Ryan: We've went from the point where we had restraining orders against neighbors, because they couldn't stop fighting amongst themselves over the ValAdCo issue.People who lived next to the lagoons complained bitterly about the smell.
Dawson: I can tell you that their investment in ValadCo has put the Tisdells in jeopardy of losing the farm that their family has farmed for five generations.Both Churchill and ValAdCo also face environmental problems. Both farms are operating under expired environmental permits. The Minnesota Pollution Control Agency and Renville County are investigating allegations of spills and discharges from the Churchill lagoons.
Jansen: It's been five long years for us out here. You sit there and you just shake your head. We're getting sick, our quality of life has gone down the tubes completely, they're breaking the law, and it keeps seeming that everyone wants to give ValAdCo a break. The patience is running very, very thin out here.After years of complaints, Renville County commissioners are drawing up their own air quality standards. The standards could put additional pressure on ValAdCO and Churchill, but Renville County Commissioner Francis Schweiss says the county does not want to see the farms go under.
Schweiss: It's something we don't even want to think about because it wouldn't be good.When the big farms first came to Renville County, Schweiss and others tried to get them to post bonds or put up land for collateral to pay for any future cleanup. But that effort failed.
Schweiss: Say this happens like you're talking, it goes bankrupt and nobody picks it up, and the site has got to be cleaned up; it's going to come back on the shoulders of the taxpayer.Officials at the Minnesota Pollution Control Agency do not have estimates for a clean-up of an operation the size of ValAdCo or Churchill. County Commissioner Bob Ryan says the county board doesn't either.
Ryan: I have no idea at all. We haven't had a conversation, or any type of a conversation like that, nor do we want to. I firmly believe that these times - like all times - will change and things will get better, and we will eventually address these issues and move forward.Board members of the Churchill Cooperative declined to be interviewed on tape for this report. Churchill's lender, Farm Credit Services, declined comment.
Crum: (The) wind's kind of coming out of the south, we'll go on the north end so you'll be right downstream of the wind.The company has covered 10 of its 14 lagoons with heavy black fabric. Crum drives up the steep bank of the berm surrounding one of the covered lagoons, then steps outside.
Crum: So here we are. For the record, the wind is blowing directly at us, over the face of the lagoon, the sow facility is just 100 feet there on the other side of us, you can see the lagoon in all its functions, sitting there before us, and I ask you, Mrs. Reporter, what's the level of odor here?There is only a faint, musty odor; nothing like the gut-wrenching smell that once rolled off ValAdCo's lagoons.

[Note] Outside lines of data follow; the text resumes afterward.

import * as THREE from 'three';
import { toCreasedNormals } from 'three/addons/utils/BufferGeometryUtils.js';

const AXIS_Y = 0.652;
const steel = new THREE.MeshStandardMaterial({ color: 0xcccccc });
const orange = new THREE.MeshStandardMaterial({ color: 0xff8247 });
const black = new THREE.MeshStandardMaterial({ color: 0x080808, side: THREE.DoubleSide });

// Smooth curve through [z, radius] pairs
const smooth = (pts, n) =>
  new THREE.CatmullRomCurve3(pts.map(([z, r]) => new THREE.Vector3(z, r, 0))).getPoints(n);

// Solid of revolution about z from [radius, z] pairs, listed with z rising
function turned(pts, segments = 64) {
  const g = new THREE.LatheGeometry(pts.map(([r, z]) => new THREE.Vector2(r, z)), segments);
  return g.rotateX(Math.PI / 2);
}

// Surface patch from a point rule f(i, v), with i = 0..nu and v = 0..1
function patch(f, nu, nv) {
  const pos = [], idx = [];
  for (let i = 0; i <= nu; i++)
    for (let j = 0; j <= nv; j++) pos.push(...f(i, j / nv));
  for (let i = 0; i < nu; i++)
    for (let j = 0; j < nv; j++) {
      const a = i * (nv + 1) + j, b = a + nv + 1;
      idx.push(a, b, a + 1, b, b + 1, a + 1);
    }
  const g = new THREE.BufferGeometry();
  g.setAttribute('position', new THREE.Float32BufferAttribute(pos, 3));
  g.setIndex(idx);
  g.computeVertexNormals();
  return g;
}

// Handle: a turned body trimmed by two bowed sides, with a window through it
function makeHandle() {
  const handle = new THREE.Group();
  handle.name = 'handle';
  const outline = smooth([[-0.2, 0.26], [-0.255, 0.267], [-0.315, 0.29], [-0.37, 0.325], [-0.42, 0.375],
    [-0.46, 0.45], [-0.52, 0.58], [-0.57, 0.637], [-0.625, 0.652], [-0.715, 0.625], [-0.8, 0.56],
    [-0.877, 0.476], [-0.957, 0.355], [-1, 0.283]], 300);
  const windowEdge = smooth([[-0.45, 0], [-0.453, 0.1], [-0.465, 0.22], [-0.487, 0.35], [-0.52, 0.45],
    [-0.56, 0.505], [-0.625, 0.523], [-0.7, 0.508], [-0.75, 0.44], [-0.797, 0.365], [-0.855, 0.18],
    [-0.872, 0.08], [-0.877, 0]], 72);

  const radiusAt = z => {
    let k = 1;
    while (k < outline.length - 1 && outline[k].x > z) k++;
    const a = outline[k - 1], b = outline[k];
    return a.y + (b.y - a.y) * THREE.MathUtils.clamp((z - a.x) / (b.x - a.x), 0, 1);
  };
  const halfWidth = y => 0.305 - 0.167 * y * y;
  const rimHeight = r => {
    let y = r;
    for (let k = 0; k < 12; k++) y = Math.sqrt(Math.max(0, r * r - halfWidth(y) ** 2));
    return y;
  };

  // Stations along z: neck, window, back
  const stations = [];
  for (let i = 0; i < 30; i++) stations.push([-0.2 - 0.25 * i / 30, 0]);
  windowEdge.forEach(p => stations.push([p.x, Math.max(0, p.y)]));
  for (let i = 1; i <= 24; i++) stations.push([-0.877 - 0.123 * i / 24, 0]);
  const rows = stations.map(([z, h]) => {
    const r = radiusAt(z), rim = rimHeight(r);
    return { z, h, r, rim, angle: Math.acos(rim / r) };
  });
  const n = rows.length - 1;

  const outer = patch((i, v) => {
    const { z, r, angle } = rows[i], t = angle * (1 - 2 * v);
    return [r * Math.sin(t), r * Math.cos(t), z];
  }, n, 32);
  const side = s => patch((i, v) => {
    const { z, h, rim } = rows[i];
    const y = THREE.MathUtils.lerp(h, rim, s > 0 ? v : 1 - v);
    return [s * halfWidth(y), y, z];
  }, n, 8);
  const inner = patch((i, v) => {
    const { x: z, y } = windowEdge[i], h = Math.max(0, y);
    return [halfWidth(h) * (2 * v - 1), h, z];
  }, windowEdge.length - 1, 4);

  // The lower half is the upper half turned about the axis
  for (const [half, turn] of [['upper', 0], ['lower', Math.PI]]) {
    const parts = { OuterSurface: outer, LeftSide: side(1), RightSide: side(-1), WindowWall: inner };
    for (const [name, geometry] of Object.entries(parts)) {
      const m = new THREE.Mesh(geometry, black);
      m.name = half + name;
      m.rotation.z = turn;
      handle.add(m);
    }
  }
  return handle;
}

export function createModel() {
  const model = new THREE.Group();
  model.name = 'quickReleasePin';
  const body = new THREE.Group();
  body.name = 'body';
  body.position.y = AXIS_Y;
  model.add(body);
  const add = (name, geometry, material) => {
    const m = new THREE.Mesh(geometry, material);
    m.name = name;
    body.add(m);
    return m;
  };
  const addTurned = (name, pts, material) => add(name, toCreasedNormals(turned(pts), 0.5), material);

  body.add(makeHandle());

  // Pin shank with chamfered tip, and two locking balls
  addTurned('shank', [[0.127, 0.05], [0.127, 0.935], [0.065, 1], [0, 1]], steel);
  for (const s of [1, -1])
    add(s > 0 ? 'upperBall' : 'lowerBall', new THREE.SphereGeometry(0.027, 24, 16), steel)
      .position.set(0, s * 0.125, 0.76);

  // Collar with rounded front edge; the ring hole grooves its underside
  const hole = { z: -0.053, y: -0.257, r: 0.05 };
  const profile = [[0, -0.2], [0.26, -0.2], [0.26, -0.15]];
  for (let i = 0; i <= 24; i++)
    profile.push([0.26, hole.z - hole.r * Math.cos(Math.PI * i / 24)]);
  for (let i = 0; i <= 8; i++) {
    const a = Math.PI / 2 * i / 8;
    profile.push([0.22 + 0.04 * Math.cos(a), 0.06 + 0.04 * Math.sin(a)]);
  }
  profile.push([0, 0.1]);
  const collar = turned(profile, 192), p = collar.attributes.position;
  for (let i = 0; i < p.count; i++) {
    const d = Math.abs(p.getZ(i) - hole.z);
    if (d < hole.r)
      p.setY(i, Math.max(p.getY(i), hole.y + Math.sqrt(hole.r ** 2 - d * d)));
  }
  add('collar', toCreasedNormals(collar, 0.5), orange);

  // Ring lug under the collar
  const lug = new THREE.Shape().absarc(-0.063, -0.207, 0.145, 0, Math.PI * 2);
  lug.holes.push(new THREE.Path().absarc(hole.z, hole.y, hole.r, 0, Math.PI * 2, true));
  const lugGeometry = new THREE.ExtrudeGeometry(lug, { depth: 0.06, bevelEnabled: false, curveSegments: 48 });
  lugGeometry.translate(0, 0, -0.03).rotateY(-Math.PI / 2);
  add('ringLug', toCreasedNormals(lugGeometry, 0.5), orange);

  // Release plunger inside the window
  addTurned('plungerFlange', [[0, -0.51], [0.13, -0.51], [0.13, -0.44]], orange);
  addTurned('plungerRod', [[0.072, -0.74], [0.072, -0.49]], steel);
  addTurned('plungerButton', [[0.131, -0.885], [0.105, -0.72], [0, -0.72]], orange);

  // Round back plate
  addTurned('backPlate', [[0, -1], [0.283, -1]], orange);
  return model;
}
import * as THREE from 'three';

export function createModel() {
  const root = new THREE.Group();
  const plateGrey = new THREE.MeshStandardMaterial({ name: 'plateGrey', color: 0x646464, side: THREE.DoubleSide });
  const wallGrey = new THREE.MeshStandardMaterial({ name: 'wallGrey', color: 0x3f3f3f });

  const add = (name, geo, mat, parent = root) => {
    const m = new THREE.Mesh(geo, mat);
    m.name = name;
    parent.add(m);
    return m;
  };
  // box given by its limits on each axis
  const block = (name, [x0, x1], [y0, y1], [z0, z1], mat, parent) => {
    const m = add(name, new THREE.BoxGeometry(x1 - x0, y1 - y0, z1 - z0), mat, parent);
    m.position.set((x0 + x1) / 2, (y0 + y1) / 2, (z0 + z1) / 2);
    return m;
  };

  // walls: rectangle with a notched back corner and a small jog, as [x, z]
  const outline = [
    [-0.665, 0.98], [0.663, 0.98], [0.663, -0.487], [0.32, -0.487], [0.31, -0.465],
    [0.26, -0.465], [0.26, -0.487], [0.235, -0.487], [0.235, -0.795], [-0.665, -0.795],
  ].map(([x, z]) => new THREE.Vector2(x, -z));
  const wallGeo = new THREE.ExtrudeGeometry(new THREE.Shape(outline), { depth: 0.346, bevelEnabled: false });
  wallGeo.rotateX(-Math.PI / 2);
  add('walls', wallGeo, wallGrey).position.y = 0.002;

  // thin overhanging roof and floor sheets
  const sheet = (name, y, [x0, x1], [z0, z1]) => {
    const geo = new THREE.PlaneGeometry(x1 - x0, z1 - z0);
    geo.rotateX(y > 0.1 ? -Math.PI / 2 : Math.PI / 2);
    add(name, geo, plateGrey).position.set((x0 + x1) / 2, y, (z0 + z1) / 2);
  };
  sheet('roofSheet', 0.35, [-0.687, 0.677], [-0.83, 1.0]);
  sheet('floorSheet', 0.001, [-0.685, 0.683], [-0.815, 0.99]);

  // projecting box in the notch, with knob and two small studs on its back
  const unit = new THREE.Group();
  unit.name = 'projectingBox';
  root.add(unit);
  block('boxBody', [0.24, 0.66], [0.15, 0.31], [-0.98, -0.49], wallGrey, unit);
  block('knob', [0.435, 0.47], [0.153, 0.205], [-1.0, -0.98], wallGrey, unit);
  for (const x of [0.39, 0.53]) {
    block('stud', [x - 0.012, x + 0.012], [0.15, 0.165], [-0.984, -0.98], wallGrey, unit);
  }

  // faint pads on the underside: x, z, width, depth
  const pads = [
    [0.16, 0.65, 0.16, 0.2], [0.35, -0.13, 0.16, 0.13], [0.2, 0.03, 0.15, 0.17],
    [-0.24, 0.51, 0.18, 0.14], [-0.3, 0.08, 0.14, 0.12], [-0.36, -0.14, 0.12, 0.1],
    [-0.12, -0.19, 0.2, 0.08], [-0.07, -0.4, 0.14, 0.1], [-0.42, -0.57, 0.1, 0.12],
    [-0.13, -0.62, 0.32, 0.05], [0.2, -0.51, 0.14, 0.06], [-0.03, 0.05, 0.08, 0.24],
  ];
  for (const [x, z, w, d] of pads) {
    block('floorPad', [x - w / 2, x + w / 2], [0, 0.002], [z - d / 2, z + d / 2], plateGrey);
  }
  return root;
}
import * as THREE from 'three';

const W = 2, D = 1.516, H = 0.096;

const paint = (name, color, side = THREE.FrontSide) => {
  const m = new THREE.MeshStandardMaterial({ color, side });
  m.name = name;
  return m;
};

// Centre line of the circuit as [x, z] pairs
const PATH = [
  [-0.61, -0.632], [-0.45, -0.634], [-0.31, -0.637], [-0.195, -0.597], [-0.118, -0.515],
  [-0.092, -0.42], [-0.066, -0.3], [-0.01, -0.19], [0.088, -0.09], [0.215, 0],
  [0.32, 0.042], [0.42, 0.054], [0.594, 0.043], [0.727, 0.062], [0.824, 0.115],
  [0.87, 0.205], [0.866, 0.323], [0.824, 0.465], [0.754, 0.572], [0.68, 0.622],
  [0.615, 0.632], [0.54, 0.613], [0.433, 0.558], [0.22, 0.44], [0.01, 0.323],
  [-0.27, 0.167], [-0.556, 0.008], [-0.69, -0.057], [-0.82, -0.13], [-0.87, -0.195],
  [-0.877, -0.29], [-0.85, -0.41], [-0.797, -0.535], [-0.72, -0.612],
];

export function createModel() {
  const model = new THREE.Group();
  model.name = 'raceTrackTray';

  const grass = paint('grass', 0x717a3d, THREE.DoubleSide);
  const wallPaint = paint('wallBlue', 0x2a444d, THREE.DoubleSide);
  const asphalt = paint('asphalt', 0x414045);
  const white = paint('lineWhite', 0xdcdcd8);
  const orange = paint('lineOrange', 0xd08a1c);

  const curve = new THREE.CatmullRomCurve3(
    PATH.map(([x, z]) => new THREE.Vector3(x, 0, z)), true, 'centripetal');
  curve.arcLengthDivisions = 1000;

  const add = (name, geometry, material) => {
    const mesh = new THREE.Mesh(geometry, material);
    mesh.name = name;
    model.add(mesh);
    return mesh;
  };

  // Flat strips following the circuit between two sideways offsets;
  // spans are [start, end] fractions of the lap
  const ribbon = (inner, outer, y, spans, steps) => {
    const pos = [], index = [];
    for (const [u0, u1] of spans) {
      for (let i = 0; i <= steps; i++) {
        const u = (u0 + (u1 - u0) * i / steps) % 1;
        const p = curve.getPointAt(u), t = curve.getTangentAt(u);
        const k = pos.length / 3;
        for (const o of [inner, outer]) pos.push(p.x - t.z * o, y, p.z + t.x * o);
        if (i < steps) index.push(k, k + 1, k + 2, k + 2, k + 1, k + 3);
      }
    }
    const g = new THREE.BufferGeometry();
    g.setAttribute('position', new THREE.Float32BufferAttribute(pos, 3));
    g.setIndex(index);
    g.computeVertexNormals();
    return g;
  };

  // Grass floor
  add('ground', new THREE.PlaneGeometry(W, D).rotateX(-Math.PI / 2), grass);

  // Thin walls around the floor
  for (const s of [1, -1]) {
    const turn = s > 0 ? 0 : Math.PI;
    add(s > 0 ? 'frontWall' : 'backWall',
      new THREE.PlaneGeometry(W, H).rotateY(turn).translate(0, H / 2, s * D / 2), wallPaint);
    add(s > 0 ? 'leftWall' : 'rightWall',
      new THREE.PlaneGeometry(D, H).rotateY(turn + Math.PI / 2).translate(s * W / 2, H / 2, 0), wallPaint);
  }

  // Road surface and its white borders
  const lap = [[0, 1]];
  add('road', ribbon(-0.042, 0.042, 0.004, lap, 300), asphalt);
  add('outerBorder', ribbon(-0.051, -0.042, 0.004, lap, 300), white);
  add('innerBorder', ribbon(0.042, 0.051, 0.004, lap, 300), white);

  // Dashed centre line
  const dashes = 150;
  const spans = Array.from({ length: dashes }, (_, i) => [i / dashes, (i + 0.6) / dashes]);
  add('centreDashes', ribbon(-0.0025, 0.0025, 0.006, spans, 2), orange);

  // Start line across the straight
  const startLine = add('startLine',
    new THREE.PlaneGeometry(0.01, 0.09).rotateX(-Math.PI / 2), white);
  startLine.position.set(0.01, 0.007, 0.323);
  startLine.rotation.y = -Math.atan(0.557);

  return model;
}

Crum: We are not scientists here, we are farmers and we don't know all of the answers. Most recently, what we've done with covering the lagoons has been very been successful. We're extraordinarily pleased. We feel it's a good foundation, not an end, but rather a good start for eventually reducing odors to zero.In the years since ValAdCo and Churchill were built, many hog farmers have come to consider manure lagoons an outdated and failed technology.
Jansen: It just irritates me when we all know this facility shouldn't have been built in the first place.Renville County Commissioner Bob Ryan says he doubts anyone would have gone ahead with the big farms if they had had any idea what lay ahead; the financial losses to Renville County farmers, and the rift in the community. Renville County commissioner Bob Ryan.
Ryan: It's been very hard on our people and I'd sure like to see neighbors be neighbors again. Maybe not everyone would get what they want, but at least get to a point where we can move on and have neighborhood children playing with each other again and families talking again that used to.